Your goal
Using the data beneath this instruction, retype only the lines from the one that contains "1), (-1, 0), (0, -1))]" down to the one that contains "(-0.03, 0.012, 0.008))])", both included, exactly as they appear.

Input
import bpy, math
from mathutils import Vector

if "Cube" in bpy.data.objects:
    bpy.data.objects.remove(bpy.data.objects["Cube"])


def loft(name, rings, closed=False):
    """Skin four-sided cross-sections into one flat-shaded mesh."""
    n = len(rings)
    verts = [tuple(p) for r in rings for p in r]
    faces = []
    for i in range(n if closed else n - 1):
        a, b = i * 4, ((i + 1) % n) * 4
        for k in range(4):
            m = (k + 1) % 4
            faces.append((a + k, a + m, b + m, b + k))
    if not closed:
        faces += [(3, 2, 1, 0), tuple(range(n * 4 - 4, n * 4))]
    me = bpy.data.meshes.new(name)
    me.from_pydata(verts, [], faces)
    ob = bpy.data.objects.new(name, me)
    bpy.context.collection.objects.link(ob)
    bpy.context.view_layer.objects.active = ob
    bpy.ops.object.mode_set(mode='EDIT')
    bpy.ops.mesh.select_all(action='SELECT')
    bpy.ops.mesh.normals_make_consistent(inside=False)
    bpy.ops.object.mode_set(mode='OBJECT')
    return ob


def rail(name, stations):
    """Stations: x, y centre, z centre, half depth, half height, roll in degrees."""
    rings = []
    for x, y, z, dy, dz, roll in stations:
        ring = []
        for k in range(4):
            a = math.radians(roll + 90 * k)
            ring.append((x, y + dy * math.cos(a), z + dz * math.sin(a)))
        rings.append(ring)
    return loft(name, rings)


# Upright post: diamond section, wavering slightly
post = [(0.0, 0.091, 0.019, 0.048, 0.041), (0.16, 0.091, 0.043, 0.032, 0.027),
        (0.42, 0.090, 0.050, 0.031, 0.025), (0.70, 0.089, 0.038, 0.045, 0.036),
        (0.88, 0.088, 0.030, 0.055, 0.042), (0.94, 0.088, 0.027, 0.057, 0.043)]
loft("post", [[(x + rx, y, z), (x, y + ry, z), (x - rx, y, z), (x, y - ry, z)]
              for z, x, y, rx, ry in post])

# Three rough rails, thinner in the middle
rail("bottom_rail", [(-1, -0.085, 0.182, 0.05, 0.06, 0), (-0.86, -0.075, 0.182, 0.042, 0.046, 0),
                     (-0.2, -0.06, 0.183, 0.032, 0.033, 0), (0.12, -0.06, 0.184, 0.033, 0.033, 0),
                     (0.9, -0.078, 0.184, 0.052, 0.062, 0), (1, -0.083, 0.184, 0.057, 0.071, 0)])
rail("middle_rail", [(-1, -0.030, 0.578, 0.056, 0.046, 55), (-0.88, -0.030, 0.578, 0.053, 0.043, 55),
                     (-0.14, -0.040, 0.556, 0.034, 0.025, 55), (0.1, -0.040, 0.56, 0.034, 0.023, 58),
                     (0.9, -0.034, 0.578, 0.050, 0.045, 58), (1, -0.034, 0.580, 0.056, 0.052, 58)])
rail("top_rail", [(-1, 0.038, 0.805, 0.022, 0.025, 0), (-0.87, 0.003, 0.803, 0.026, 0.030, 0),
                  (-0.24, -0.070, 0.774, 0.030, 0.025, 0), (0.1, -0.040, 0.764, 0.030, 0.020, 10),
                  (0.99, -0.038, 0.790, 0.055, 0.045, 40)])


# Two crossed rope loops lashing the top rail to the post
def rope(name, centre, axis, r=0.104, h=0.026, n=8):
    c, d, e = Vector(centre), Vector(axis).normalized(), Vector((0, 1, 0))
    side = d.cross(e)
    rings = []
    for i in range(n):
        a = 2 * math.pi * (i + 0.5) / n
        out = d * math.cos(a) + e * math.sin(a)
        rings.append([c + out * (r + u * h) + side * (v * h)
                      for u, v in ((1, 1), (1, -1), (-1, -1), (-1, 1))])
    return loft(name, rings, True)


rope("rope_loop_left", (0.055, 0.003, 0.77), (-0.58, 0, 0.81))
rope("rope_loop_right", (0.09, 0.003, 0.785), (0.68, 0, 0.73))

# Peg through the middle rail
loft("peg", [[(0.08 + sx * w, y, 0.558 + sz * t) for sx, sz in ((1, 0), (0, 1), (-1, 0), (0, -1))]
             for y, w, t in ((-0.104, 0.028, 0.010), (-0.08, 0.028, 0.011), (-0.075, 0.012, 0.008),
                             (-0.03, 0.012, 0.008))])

==

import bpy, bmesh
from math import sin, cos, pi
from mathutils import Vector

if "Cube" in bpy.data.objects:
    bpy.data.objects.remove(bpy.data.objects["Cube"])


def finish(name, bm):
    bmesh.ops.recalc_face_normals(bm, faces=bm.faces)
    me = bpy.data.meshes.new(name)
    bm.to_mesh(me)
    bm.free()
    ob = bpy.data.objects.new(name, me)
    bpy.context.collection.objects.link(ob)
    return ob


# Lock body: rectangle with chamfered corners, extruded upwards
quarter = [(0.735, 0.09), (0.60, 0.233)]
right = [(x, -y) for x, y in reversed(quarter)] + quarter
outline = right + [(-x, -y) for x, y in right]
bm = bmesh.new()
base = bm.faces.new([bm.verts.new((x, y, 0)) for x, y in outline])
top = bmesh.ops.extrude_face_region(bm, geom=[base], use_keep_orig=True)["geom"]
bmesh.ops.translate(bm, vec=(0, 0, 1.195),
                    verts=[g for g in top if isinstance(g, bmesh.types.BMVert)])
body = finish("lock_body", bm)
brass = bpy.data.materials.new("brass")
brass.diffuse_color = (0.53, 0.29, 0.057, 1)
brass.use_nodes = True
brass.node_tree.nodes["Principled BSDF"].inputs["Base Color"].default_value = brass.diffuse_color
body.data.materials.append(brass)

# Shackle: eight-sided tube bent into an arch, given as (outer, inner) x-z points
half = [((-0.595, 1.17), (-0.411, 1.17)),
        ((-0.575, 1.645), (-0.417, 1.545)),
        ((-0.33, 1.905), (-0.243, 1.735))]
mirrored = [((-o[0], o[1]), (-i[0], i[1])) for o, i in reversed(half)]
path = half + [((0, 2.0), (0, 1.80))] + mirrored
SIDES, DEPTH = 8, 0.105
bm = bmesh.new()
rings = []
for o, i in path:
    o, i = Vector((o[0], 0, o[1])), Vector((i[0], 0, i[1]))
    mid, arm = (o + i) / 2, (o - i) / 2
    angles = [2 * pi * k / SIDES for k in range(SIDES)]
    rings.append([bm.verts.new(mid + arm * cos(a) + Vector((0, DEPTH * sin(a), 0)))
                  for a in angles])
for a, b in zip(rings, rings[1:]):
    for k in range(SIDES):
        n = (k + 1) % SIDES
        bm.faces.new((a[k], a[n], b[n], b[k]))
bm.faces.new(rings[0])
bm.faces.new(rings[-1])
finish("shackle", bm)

Written response
loft("peg", [[(0.08 + sx * w, y, 0.558 + sz * t) for sx, sz in ((1, 0), (0, 1), (-1, 0), (0, -1))]
             for y, w, t in ((-0.104, 0.028, 0.010), (-0.08, 0.028, 0.011), (-0.075, 0.012, 0.008),
                             (-0.03, 0.012, 0.008))])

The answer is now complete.